  5. Mary C. Wright (1955). From Revolution to Restoration: The Transformation of Kuomintang Ideology. Association for Asian Studies. pp. 515–532.
  6. "Taiwan's 'born independent' millennials are becoming Xi Jinping's lost generation". The Washington Post. 26 December 2019. Archived from the original on 27 March 2020. Retrieved 23 February 2020.
  7. Jonathan Fenby (2005). Chiang Kai Shek: China's Generalissimo and the Nation He Lost. Carroll & Graf Publishers. p. 504. ISBN 978-0-7867-1484-1. Archived from the original on 5 February 2017. Retrieved 28 June 2010.
  8. Hans Kohn, Nationalism: Its Meaning and History (1955) p. 87.
  9. "New face for KMT in Taiwan". The Australian. The problems for the centre-right KMT in retaining the presidency over the centre-left DPP…
  10. Qi, Dongtao (11 November 2013). "Globalization, Social Justice Issues, Political and Economic Nationalism in Taiwan: An Explanation of the Limited Resurgence of the DPP during 2008–2012". The China Quarterly. 216: 1018–1044. doi:10.1017/S0305741013001124. S2CID 154336295. Furthermore, the studies also suggest that the DPP, as a centre-left party opposed to the centre-right KMT, has been the leading force in addressing Taiwan's various social justice issues.
  11. Shim, Jaemin (2018). "Mind the Gap! Comparing Gender Politics in Japan and Taiwan". GIGA Focus|Asia (5). German Institute of Global and Area Studies. Archived from the original on 26 December 2019. Retrieved 26 December 2019.
  12. Rigger, Shelley (2016). "Kuomintang Agonistes: Party Politics in the Wake of Taiwan's 2016 Elections". Orbis. 60 (4): 408–503. doi:10.1016/j.orbis.2016.08.005. Retrieved May 27, 2020. Instead of reshaping its priorities to fit the expectations of a changing society, the KMT (at least for the moment) seems to be doubling down on its self-marginalizing approach. The new party chair is Hung Hsiu-chu, the erstwhile presidential candidate whose far-right views made it necessary to replace her.

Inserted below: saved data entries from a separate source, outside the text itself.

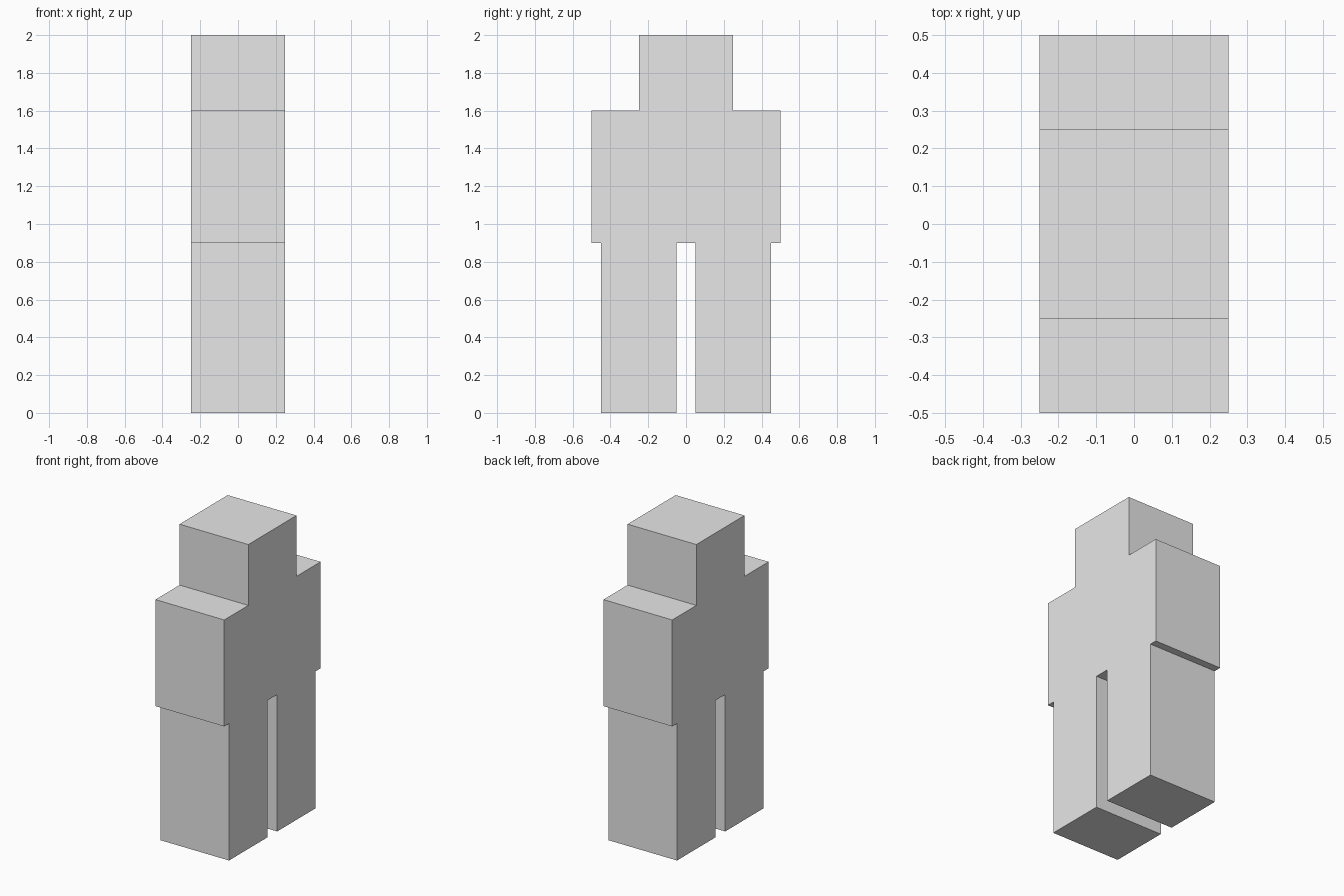
import bpy
import bmesh
from mathutils import Matrix, Vector

cube = bpy.data.objects.get("Cube")
if cube:
    bpy.data.objects.remove(cube, do_unlink=True)

# One plain material for the whole figure
grey = bpy.data.materials.new("light grey")
grey.use_nodes = True
colour = (0.8, 0.8, 0.8, 1)
grey.diffuse_color = colour
grey.node_tree.nodes["Principled BSDF"].inputs["Base Color"].default_value = colour

DEPTH = 0.5  # shared thickness along x


def box(name, width, bottom, top, y=0):
    """Flat-faced block spanning bottom to top, centred at y."""
    size = Vector((DEPTH, width, top - bottom))
    mesh = bpy.data.meshes.new(name)
    bm = bmesh.new()
    bmesh.ops.create_cube(bm, size=1, matrix=Matrix.Diagonal(size).to_4x4())
    bm.to_mesh(mesh)
    bm.free()
    mesh.materials.append(grey)
    obj = bpy.data.objects.new(name, mesh)
    obj.location = (0, y, (bottom + top) / 2)
    bpy.context.collection.objects.link(obj)
    return obj


# Head and torso
box("head", 0.5, 1.6, 2)
box("torso", 1, 0.9, 1.6)

# Legs, one on each side of the central gap
for name, side in (("front_leg", -1), ("back_leg", 1)):
    box(name, 0.4, 0, 0.9, side * 0.25)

  13. "Taiwan Lawmakers Push 'Marriage Equality' Bill". Inter Press Service. 30 October 2013. Archived from the original on 12 April 2020. Retrieved 12 April 2020. The current push follows two previous efforts by DPP lawmakers in 2003 and 2006 to introduce same-sex marriage bills that were blocked from the legislative agenda by the right-wing Chinese Nationalist Party (Kuomintang or KMT) majority.